◆ BRIEF: Some lines in the records below may hold the word "prism"; give the number of those lines and nothing else.
________________________________________
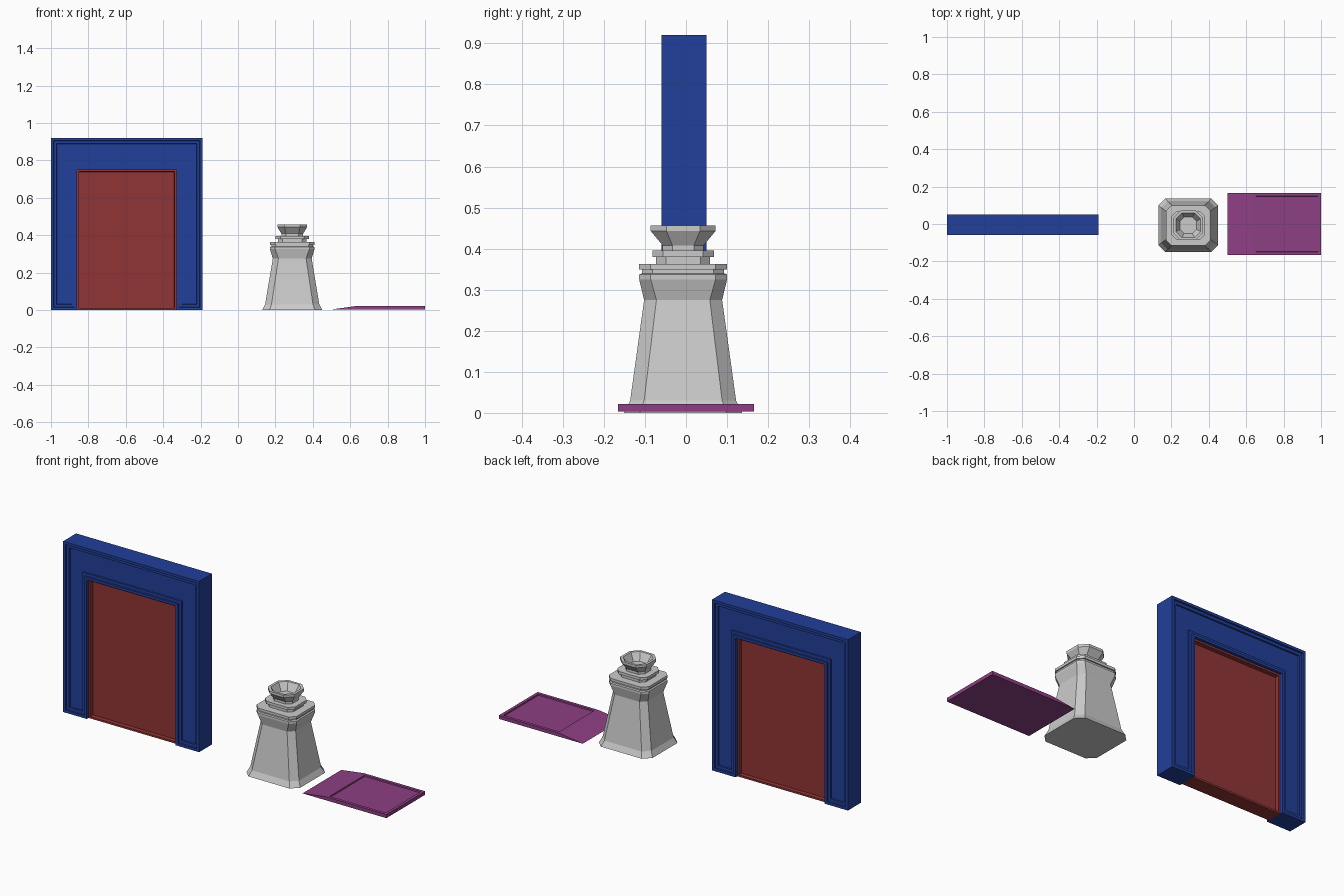
import bpy, bmesh

if "Cube" in bpy.data.objects:
    bpy.data.objects.remove(bpy.data.objects["Cube"])


def material(name, rgb):
    m = bpy.data.materials.new(name)
    m.diffuse_color = (*rgb, 1)
    m.use_nodes = True
    m.node_tree.nodes["Principled BSDF"].inputs["Base Color"].default_value = m.diffuse_color
    return m


def finish(bm, name, mat=None):
    me = bpy.data.meshes.new(name)
    bm.to_mesh(me)
    bm.free()
    ob = bpy.data.objects.new(name, me)
    bpy.context.collection.objects.link(ob)
    if mat:
        me.materials.append(mat)
    return ob


def prism(outline, y0, y1):
    """Extrude an x-z outline along y."""
    bm = bmesh.new()
    face = bm.faces.new([bm.verts.new((x, y0, z)) for x, z in outline])
    new = bmesh.ops.extrude_face_region(bm, geom=[face], use_keep_orig=True)["geom"]
    bmesh.ops.translate(bm, vec=(0, y1 - y0, 0),
                        verts=[v for v in new if isinstance(v, bmesh.types.BMVert)])
    bmesh.ops.recalc_face_normals(bm, faces=bm.faces)
    return bm


def step_in(bm, faces, steps):
    """Inset chosen faces repeatedly: (width, depth) pairs."""
    for width, depth in steps:
        bm.normal_update()
        bmesh.ops.inset_region(bm, faces=faces, thickness=width, depth=depth,
                               use_boundary=True, use_even_offset=True)


blue = material("blue", (0.015, 0.05, 0.32))
red = material("red", (0.28, 0.035, 0.035))
purple = material("purple", (0.27, 0.05, 0.23))

# door frame: an arch with a stepped recess on the front and back
bm = prism([(-1, 0), (-0.86, 0), (-0.86, 0.75), (-0.33, 0.75),
            (-0.33, 0), (-0.19, 0), (-0.19, 0.92), (-1, 0.92)], -0.06, 0.05)
step_in(bm, [f for f in bm.faces if abs(f.normal.y) > 0.9],
        [(0.014, 0), (0.001, -0.008), (0.015, 0), (0.001, -0.008)])
finish(bm, "door_frame", blue)

# door panel: slab with a shallow recess on both sides
bm = prism([(-0.86, 0), (-0.33, 0), (-0.33, 0.75), (-0.86, 0.75)], -0.045, 0.035)
step_in(bm, [f for f in bm.faces if abs(f.normal.y) > 0.9],
        [(0.01, 0), (0.001, -0.022)])
finish(bm, "door_panel", red)

# pedestal: stacked chamfered rectangles (half x, half y, chamfer, z)
rings = [(0.16, 0.144, 0.038, 0), (0.145, 0.129, 0.034, 0.03),
         (0.104, 0.095, 0.03, 0.275), (0.119, 0.107, 0.028, 0.325),
         (0.119, 0.107, 0.028, 0.337), (0.112, 0.10, 0.026, 0.34),
         (0.112, 0.10, 0.026, 0.349), (0.119, 0.107, 0.028, 0.349),
         (0.119, 0.107, 0.028, 0.363), (0.076, 0.066, 0.024, 0.363),
         (0.076, 0.066, 0.024, 0.38), (0.09, 0.075, 0.026, 0.38),
         (0.09, 0.075, 0.026, 0.395), (0.058, 0.05, 0.024, 0.395),
         (0.058, 0.05, 0.024, 0.408), (0.079, 0.079, 0.038, 0.443),
         (0.079, 0.079, 0.038, 0.456), (0.066, 0.066, 0.032, 0.456),
         (0.044, 0.044, 0.022, 0.415)]
bm = bmesh.new()
loops = []
for a, b, c, z in rings:
    corners = [(a, b - c), (a - c, b), (c - a, b), (-a, b - c),
               (-a, c - b), (c - a, -b), (a - c, -b), (a, c - b)]
    loops.append([bm.verts.new((0.29 + x, y - 0.007, z)) for x, y in corners])
for lo, hi in zip(loops, loops[1:]):
    for i in range(8):
        j = (i + 1) % 8
        bm.faces.new((lo[i], lo[j], hi[j], hi[i]))
bm.faces.new(loops[0][::-1])
bm.faces.new(loops[-1])
bmesh.ops.recalc_face_normals(bm, faces=bm.faces)
finish(bm, "pedestal")

# floor plate: sloped lip leading to a flat tray with a sunken centre
bm = prism([(0.5, 0.003), (0.635, 0.003), (1, 0.003), (1, 0.022), (0.635, 0.022)],
           -0.165, 0.165)
top = [f for f in bm.faces if f.normal.z > 0.999]
step_in(bm, top, [(0.016, 0), (0.001, -0.007)])
finish(bm, "ramp_plate", purple)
________________________________________
◆ RESULT OF THIS EXERCISE: 4